and captured memories, like fireflies in a jar,

and beautiful strangers and breathless laughter,

making the world just that tiny bit brighter.

We are small and yet

our dreams are big,

thinking and remembering and doing,

hands moving and playing, twisting and holding,

legs moving and jumping, leaping and skipping, twirling and dancing,

We are falling in love and out of it,

with stars in our eyes and worlds in our heads and love in our hearts,

breaking and healing, and beating and loving 

in functioning bodies, that do as we command.

Creators, inventors, optimists and pessimists and realists,

writers and artists, animators and scientists, 

workers and individuals,

and people, all people,

and similar in our differences

and small, and temporary,

but real, and amazing,  

and living and laughing, 

and changing and imagining, and feeling and celebrating,

and breaking and healing 

and belonging,

and being and existing, 

and that 

that is enough.

 

Some say that the word will end in pieces,

in grieving, in sobs,

as people die 

but their memory remains 

and people weep over the body,

saying the world is ending,

that the Earth stopped spinning,

but it didn’t, not really,

just a piece,

just theirs.

A wrench in the gears,

like clockwork,

tick tock,

tick tock,

tipped axes and swirling time and hushed clocks,

among small infinites and big temporaries,

nothing permanent,

just convenient 

and finite.

 

We are human,

forgetting and remembering,

trying to be immortal in the minds of others,

trying to do something worthwhile,

with our grieving hearts,

and tarnished memories,

and our believing lives, swiftly lived,

not broken just bent.

We are grenades, exploding

reliving through minds’ eyes,

longing to time travel, to tesser 

to smooth out a wrinkle,

just a wrinkle,

in time.

 

Perhaps we will know when the world will end and so it shall,

in misery, in sorrow, in dread,

in wallowed regrets and loss,

in what-ifs and what-could-have-beens,

and whys

wanting closure that will never be received, a longing never satisfied,

because we will die as we lived and that is to say 

innocently curious

and heartbreakingly human.

Among entirely unimportant frenzied wonderings,

and blessings and curses,

recalling ghosts of enemies and lovers,

and faded opinions,

knowing each moment may be their last good one

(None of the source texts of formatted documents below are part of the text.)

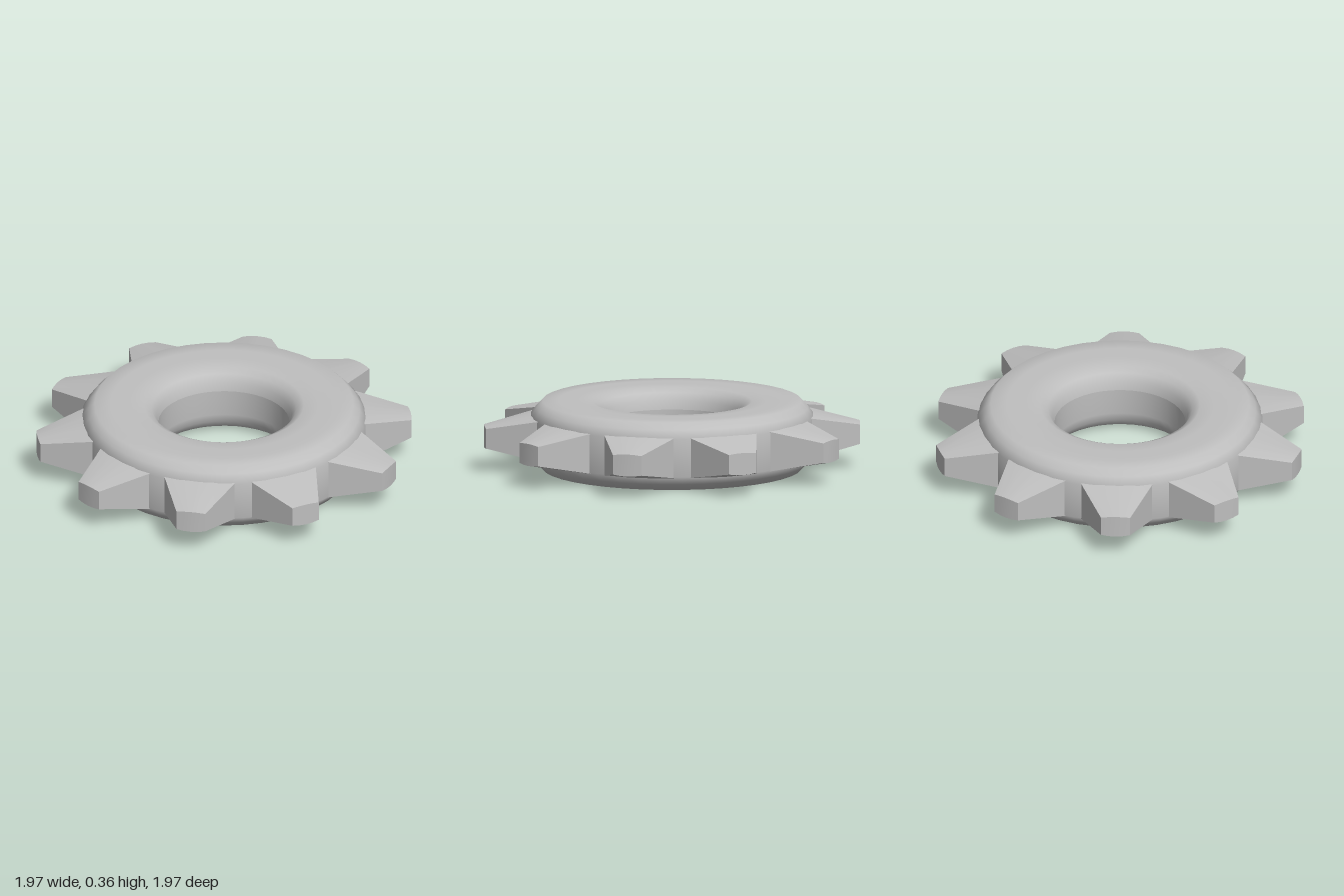
import * as THREE from 'three';
import { toCreasedNormals } from 'three/addons/utils/BufferGeometryUtils.js';

const TEETH = 10;
const MID = 0.18; // half the thickness of the ring

// Tooth tapering outwards along +x, with slightly crowned top and bottom
function toothGeometry() {
  const inner = 0.66, outer = 0.99;
  const g = new THREE.BoxGeometry(1, 1, 1, 1, 1, 4);
  const p = g.attributes.position;
  for (let i = 0; i < p.count; i++) {
    const t = p.getX(i) + 0.5; // 0 at the root, 1 at the tip
    const s = p.getZ(i) * 2; // -1 to 1 across the width
    const halfWidth = THREE.MathUtils.lerp(0.213, 0.077, t);
    const halfHeight = THREE.MathUtils.lerp(0.118, 0.052, t) + 0.007 * (1 - s * s);
    p.setXYZ(
      i,
      THREE.MathUtils.lerp(inner, outer, t) - 0.005 * s * s * t,
      Math.sign(p.getY(i)) * halfHeight,
      s * halfWidth
    );
  }
  return toCreasedNormals(g, 0.5);
}

export function createModel() {
  const model = new THREE.Group();
  model.name = 'gear';
  const metal = new THREE.MeshStandardMaterial({ color: 0xbfbfbf });
  metal.name = 'grey metal';

  // Ring: upper half of the section from bore to rim, mirrored below
  const upper = [
    [0.345, 0.07], [0.355, 0.115], [0.38, 0.155], [0.42, 0.176],
    [0.5, 0.18], [0.6, 0.18], [0.68, 0.18], [0.715, 0.145], [0.75, 0.1],
  ];
  const lower = upper.map(([r, y]) => [r, -y]).reverse();
  // Lathe profiles run upwards on the outside to face outwards
  const profile = [...upper, ...lower, upper[0]]
    .reverse()
    .map(([r, y]) => new THREE.Vector2(r, y + MID));
  const ring = new THREE.Mesh(new THREE.LatheGeometry(profile, 40), metal);
  ring.name = 'ring';
  model.add(ring);

  // Teeth around the rim
  const geometry = toothGeometry();
  for (let i = 0; i < TEETH; i++) {
    const tooth = new THREE.Mesh(geometry, metal);
    tooth.name = `tooth${i + 1}`;
    tooth.position.y = MID;
    tooth.rotation.y = -THREE.MathUtils.degToRad(9.1 + (i * 360) / TEETH);
    model.add(tooth);
  }
  return model;
}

on this cruel and unique planet, 

with an undoubtedly foreshadowed ending.

People drinking in the sight of the world,

our world,

and gobbling up the last of their consciousness,

hoping to satisfy their cravings in the afterlife but knowing

deep down

it will never be enough.

And then,

with the moon hosting overnight,

dawn tinged with shadow,

evening dotted with light,

lying in wait of the big sleep 

dancing on the knife’s edge between 

unconsciousness and existing and being,

on the brink of unraveling,

in more ways than one.

With a valiant effort as some still don’t believe,

in an unearned victory but a well-earned defeat,

time slowed and quickened

all at once

in sound, in silence.

And for one unobstructed moment,

before the world’s last breath,

for the first time in its long, exhausting history 

there was peace.

 

We are human, 

wanting comfort,

craving safety,

finding solace.

Delicate heartbeats,

comforting trance. 

Maybe we are all just ticking time bombs

wielding no power

just dread

watching as our timers count down 

but carrying on

regardless.

 

Perhaps the world will end in the sky,

as we are returned to the cosmos,

where we were born we shall die,

our bodies becoming constellations,

our stories forever written in the stars,

if anyone is willing to look up and see them.

And as stars are born,

and supernovas implode,

we can rest easy with the knowledge of

our legacy being imprinted 

among the backdrop of inky black, 

and a starry night, 

as alien gossip.

 

Anne Frank once wrote “Dead people receive more flowers than the living ones because regret is stronger than gratitude.”

But what if there’s no one left to mourn?